What are Cathedrals for?


Hear from Dean Sue about the significance of Cathedrals and the report from English Cathedrals.

Richard Carver in his 1989 book of selected stories entitled Where I am calling from: new and selected stories, asks this question in one story entitled ‘Cathedral’.  In the story the narrator tries to describe a Cathedral to a blind man. The blind man does not get it, he does not understand what Cathedrals are for:

I wasn’t getting through to him, I could see that… I tried to think what else to say. ‘They are really big,’ I said. ‘They’re massive. They’re built of stone. Marble too, sometimes. In those olden days, God was an important part of everyone’s life. You could tell this form their Cathedral-building…

The narrator tries hard to get the blind man to understand a Cathedral and we as a Cathedral try quite hard to get people to understand what Cathedrals are for. Some say, ‘O, they are just big churches!’ But for me Cathedrals are about more than being a big church. In Liverpool Cathedral we talk about the Cathedral being a place of Encounter. Like the description in the book we are big, built of stone and brick and many will tell you that Liverpool Cathedral is the fifth largest in the world and has the highest and heaviest set of bells.  Liverpool Cathedral is more than that. It is a place of Encounter where people meet a magnificent and majestic building. It is a place where people Encounter inspiring Christian Worship. It is a place with people are at its heart whether that be the worshiper, the visitor or the staff. Liverpool Cathedral is a place of Encounter where God is ever present, a God who knows and loves all people.

This past week has seen the publication of a report that looks at the economic and social impact of English Cathedrals

 The report state that the 42 Cathedral in England in 2019:

  • Contributed £235 million to their local economies
  • Welcomed 14.6 million people
  • Received visitor income of £52million
  • Employed 6065 people
  • Hosted 9,580 events
  • Offered 15,400 people the opportunity to volunteer.
  • Supported the community through foodbanks, unemployment programmes, and by supporting migrants and asylum seekers.
  • They also supported the community through children’s work, holiday clubs, toddler groups and community cafes.


So, ‘What are Cathedrals for?’ They are clearly more than just ancient monuments; they are living breathing places contributing to the economy and the communities in which they are placed.

Within the report are a set of case studies form a number of different Cathedrals, one being Liverpool Cathedral. Here at Liverpool Cathedral we pride ourselves for the innovative ways in which we open our doors to all sorts of different activities form the installation of art works (including, the Moon, Gaia and more recently the Peace Doves) to outstanding music through concerts and worship. We welcome people of all ages, from different ethnic backgrounds and from diverse communities. Liverpool Cathedral is the people’s Cathedral, it was built for the people by the people and to the Glory of God.

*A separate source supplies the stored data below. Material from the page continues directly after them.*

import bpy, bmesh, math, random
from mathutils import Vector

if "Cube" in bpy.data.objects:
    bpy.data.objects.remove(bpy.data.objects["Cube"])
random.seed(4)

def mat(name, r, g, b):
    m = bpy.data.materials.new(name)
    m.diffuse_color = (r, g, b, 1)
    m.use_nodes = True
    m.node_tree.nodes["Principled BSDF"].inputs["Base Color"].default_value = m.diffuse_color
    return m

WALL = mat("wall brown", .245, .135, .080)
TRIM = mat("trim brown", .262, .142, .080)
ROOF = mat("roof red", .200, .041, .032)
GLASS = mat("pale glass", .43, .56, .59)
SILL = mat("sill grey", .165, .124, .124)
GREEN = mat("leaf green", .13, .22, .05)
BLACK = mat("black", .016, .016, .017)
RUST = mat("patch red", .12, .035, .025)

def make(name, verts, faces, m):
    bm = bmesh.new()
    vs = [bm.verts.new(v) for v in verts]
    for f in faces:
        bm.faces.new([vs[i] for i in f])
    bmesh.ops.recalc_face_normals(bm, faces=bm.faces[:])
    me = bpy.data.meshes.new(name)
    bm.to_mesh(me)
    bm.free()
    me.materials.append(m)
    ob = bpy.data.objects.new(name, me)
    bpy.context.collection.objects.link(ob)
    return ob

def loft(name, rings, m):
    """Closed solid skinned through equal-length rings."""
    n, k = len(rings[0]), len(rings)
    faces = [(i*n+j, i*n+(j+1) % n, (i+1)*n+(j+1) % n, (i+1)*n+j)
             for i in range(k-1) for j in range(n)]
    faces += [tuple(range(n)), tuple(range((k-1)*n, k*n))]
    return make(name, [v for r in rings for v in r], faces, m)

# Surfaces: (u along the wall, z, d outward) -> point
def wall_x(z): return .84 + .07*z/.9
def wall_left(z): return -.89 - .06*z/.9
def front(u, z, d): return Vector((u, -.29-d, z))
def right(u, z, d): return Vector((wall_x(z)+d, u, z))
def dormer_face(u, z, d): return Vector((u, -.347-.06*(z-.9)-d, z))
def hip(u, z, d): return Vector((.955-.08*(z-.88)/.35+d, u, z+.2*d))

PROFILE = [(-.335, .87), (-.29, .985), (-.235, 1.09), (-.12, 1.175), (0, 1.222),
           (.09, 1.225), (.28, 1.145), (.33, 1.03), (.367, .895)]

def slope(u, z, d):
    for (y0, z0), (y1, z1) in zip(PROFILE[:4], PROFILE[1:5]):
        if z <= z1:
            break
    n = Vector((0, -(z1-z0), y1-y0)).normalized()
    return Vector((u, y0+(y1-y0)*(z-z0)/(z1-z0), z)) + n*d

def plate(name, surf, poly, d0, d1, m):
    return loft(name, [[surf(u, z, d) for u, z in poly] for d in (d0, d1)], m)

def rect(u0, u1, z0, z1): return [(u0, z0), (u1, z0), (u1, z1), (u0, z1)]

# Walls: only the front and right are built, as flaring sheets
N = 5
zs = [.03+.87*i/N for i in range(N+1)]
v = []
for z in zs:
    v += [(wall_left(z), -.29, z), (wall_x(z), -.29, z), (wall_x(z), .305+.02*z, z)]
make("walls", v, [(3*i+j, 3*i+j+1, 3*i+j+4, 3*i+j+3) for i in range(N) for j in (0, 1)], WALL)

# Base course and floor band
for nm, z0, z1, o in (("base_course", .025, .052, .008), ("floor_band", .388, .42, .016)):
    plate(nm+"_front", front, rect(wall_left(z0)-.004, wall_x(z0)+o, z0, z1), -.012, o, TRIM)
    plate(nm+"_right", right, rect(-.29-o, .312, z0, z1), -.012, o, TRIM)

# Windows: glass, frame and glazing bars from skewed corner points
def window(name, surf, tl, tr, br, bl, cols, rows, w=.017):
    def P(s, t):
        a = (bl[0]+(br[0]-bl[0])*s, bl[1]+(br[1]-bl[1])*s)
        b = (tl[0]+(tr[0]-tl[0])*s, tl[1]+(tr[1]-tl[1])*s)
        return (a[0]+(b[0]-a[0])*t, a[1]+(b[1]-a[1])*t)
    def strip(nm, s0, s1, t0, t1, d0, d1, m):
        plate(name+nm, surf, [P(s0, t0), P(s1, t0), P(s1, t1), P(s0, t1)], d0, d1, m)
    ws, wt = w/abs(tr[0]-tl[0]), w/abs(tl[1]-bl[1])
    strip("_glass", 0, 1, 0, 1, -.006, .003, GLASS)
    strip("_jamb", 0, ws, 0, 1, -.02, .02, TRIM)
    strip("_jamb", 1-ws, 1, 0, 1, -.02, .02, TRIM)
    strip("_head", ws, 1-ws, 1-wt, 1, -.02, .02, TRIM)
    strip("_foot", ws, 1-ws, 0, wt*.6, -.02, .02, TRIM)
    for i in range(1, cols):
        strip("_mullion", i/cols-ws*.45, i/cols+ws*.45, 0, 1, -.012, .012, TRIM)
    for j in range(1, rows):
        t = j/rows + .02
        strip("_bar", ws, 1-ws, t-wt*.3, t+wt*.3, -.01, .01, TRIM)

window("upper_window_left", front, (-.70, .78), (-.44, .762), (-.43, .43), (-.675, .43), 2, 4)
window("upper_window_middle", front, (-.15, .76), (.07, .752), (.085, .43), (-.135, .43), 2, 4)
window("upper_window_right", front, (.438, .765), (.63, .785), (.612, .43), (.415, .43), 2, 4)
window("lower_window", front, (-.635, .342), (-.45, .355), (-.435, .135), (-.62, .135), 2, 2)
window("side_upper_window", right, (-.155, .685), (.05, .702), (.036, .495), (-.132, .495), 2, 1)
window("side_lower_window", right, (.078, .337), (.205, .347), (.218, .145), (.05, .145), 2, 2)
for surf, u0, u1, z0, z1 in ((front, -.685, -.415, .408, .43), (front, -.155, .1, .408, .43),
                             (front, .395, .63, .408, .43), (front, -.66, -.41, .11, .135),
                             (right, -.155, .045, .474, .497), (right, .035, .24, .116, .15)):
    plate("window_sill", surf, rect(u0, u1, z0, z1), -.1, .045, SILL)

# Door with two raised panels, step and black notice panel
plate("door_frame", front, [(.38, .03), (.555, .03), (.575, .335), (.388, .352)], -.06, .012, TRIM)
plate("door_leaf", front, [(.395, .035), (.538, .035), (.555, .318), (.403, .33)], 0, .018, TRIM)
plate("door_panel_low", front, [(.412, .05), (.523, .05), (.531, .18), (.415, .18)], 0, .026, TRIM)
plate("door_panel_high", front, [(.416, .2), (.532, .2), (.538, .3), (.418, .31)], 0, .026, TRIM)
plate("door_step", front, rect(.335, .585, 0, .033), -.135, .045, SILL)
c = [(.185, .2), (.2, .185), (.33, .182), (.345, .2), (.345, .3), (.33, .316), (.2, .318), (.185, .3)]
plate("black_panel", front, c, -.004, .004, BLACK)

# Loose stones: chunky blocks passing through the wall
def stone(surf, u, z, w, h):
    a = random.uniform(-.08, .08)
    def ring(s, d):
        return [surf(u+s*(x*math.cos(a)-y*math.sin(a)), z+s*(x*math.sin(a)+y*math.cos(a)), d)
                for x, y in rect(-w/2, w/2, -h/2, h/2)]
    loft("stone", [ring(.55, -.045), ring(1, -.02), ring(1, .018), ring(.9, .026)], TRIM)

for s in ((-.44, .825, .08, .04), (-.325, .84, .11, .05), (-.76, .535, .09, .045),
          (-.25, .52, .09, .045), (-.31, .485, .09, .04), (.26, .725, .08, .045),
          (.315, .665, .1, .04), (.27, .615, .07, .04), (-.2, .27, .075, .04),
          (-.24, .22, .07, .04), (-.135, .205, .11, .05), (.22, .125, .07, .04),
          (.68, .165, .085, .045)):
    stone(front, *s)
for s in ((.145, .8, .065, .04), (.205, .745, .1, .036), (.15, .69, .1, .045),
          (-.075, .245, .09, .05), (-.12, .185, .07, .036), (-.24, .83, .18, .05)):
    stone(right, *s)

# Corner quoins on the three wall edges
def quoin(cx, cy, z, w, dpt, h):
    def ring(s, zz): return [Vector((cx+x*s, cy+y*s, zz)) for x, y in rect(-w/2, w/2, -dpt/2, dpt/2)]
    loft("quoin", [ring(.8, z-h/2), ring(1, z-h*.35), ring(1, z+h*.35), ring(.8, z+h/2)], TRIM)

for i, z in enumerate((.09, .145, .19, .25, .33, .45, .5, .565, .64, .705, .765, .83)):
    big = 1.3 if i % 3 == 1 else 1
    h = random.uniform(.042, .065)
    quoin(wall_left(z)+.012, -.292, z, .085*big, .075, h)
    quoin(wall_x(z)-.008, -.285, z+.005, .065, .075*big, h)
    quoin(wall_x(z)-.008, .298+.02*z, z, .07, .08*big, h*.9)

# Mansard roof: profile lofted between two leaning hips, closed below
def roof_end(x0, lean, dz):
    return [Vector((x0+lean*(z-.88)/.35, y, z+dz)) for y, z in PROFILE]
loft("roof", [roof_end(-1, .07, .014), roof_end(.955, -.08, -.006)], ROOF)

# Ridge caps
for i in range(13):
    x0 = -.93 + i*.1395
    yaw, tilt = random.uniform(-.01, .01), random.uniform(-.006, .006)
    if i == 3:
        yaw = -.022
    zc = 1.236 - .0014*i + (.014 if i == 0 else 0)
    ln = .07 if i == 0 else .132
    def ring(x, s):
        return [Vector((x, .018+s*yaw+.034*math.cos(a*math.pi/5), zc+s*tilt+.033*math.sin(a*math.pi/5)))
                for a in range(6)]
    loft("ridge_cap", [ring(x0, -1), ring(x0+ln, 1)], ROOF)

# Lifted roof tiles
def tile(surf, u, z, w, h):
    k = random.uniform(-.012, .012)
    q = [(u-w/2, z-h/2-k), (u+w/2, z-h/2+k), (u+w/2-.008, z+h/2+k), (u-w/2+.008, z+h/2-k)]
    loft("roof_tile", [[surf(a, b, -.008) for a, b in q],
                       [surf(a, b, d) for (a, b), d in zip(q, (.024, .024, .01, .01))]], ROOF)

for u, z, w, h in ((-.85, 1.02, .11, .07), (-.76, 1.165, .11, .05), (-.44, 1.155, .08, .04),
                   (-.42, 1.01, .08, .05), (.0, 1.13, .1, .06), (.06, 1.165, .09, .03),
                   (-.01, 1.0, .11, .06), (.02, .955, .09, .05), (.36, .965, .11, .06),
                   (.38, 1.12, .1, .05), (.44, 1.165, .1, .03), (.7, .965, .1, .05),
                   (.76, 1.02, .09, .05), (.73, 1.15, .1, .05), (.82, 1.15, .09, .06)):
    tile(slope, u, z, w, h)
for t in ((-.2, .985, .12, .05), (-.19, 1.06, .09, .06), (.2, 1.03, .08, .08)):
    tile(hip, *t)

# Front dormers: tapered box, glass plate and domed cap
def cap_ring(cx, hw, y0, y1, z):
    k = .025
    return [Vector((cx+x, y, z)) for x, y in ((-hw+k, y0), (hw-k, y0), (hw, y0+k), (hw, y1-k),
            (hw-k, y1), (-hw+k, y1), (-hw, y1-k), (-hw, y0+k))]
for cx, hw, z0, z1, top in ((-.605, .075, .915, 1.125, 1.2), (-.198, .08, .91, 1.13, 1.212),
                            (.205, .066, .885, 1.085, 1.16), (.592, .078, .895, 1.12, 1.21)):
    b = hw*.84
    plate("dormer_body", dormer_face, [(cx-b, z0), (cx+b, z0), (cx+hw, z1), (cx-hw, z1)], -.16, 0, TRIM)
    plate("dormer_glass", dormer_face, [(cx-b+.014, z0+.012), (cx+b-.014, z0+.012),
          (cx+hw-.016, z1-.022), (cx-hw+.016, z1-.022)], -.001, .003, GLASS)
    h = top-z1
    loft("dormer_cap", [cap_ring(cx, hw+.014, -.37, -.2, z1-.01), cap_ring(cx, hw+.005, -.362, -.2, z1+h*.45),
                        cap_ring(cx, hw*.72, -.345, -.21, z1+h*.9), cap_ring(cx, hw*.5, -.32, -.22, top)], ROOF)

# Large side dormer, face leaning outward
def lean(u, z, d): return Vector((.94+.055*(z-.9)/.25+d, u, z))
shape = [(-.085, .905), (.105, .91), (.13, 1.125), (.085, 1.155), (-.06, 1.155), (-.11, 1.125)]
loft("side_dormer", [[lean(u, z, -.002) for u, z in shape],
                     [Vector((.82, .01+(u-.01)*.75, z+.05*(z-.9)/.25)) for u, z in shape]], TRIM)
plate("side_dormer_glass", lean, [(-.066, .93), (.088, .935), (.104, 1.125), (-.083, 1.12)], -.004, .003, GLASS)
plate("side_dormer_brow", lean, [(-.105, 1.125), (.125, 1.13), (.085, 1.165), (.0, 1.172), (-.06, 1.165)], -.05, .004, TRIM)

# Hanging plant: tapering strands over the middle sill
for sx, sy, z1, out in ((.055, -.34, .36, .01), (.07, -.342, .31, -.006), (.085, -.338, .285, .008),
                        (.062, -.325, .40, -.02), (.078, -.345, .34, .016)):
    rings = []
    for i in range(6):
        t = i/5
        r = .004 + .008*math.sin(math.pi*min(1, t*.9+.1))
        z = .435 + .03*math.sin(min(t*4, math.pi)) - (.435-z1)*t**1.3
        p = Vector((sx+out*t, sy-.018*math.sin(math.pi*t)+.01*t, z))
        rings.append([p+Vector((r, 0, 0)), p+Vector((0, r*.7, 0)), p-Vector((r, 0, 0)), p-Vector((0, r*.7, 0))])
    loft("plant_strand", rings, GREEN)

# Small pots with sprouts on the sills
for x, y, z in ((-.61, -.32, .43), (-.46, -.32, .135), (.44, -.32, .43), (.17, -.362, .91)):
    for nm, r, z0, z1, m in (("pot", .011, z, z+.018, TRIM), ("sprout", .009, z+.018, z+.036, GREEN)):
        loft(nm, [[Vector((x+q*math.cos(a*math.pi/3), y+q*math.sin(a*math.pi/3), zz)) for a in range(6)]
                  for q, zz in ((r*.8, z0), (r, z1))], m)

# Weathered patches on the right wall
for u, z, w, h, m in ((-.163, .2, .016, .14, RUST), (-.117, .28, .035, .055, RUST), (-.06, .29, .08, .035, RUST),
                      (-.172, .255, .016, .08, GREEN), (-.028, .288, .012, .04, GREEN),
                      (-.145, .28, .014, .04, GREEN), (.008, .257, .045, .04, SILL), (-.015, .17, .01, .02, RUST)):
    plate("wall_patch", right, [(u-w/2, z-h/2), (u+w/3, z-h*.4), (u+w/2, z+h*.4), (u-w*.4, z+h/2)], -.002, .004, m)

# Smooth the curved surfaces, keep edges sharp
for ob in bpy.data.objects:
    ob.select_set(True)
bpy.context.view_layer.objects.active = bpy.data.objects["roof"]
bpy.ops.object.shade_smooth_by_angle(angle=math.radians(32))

What are Cathedrals For? Well why not come and see. Come and see what a visitor in Liverpool Cathedral has just said to me is ‘a magnificent space that speaks of something beyond myself,’ something he cannot articulate as he says he is not a religious man. But something we as Christians articulate as the God who knows and loves us, and whom we encounter in Liverpool Cathedral.

Dean Sue